>>

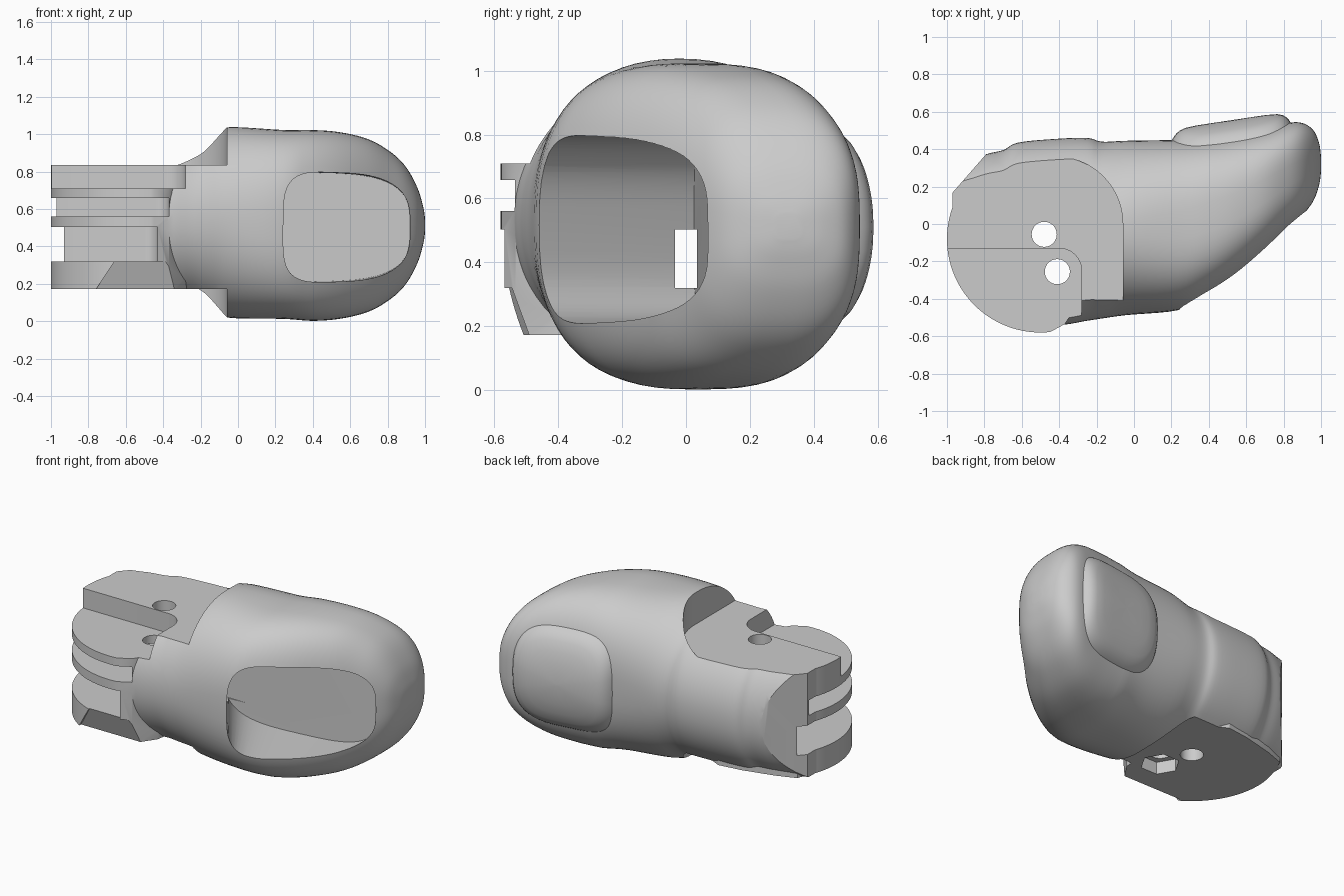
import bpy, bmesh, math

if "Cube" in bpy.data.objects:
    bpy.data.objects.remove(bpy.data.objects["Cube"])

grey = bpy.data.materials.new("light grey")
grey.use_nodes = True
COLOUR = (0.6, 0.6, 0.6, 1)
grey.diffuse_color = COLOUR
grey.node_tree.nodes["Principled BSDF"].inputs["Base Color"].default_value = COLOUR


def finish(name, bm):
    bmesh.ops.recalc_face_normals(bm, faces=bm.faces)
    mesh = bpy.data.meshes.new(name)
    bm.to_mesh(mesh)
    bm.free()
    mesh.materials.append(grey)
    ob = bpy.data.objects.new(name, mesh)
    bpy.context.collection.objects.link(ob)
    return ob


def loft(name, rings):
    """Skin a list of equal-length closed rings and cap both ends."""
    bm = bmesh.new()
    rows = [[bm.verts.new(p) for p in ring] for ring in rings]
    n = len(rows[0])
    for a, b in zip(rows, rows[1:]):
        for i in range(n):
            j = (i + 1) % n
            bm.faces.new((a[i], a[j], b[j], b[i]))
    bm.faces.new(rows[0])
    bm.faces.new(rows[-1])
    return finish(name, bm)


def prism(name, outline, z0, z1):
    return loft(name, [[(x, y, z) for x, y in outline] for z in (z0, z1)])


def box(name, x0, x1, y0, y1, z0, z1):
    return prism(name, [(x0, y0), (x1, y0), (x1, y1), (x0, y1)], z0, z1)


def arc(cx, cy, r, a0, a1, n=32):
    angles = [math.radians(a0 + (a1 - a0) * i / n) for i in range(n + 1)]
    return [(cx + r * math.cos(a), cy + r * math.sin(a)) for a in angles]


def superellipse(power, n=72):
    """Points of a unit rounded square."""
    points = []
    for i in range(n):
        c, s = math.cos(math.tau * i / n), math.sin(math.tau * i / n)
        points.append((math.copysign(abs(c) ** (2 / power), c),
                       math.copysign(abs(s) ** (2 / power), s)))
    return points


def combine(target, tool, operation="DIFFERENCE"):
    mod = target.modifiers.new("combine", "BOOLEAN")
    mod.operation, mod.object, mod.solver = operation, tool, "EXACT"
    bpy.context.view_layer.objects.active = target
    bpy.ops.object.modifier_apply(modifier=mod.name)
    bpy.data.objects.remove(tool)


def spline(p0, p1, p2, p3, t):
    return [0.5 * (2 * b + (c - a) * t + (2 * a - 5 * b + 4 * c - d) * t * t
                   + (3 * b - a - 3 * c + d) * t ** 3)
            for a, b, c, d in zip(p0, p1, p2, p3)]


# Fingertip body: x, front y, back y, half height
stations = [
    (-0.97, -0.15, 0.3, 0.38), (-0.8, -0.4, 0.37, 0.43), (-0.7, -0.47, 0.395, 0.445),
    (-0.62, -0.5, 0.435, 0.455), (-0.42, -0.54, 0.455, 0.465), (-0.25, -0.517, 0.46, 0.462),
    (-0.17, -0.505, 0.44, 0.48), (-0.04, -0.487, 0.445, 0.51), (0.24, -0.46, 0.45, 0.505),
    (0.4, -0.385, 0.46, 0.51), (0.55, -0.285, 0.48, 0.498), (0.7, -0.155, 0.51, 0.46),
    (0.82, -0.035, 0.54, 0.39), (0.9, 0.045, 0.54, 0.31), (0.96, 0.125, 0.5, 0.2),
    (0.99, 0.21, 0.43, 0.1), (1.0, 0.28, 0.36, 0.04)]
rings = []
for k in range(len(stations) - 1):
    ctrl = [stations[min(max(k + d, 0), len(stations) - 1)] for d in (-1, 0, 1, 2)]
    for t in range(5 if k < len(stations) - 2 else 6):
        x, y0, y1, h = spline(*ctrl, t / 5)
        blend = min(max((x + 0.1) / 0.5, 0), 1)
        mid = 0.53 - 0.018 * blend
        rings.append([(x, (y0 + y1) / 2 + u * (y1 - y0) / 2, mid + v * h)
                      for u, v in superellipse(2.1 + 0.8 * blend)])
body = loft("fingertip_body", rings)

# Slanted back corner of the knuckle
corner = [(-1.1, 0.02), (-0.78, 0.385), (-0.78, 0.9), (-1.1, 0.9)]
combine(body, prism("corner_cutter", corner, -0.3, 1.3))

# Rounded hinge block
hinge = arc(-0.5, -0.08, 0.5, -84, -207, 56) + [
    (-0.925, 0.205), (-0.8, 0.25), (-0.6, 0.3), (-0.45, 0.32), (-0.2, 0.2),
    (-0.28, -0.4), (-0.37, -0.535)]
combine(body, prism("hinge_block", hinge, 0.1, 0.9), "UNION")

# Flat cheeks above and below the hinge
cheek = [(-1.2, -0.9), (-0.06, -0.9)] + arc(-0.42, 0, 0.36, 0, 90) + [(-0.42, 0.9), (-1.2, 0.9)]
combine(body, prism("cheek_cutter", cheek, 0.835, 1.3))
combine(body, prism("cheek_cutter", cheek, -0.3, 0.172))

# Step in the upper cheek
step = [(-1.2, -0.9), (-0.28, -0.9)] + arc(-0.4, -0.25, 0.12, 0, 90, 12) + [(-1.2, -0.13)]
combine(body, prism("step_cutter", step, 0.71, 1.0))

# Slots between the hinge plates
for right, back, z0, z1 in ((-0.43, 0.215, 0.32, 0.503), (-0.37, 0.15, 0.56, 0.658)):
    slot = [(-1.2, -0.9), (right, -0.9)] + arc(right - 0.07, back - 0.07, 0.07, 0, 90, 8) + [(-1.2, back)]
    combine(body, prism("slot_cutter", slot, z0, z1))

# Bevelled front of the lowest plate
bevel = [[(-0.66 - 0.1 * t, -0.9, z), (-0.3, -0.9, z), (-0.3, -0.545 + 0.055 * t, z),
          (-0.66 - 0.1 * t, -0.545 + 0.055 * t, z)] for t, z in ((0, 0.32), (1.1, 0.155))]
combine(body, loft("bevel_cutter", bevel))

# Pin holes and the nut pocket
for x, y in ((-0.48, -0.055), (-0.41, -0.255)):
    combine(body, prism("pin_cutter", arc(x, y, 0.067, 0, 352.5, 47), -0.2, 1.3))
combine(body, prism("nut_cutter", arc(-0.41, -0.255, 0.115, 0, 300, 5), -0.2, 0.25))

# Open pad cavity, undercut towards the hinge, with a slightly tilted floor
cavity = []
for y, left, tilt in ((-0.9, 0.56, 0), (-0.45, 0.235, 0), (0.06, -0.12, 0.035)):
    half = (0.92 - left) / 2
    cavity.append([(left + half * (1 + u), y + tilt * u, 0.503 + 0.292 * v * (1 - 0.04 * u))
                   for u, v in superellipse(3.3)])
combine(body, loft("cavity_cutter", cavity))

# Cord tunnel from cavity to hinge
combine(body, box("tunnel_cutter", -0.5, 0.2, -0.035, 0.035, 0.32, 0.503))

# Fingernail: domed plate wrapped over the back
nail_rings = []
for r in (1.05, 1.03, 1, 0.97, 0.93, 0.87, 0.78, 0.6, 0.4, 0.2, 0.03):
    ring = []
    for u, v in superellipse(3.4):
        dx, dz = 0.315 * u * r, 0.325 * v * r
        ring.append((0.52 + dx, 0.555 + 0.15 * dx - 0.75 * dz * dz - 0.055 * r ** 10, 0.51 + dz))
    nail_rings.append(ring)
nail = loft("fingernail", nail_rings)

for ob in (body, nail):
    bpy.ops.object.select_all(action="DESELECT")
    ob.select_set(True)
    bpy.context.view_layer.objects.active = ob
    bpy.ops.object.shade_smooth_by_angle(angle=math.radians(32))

<<

Work required: Only the number should be given: how many lines in the data contain the string "prism".

Your solution: 10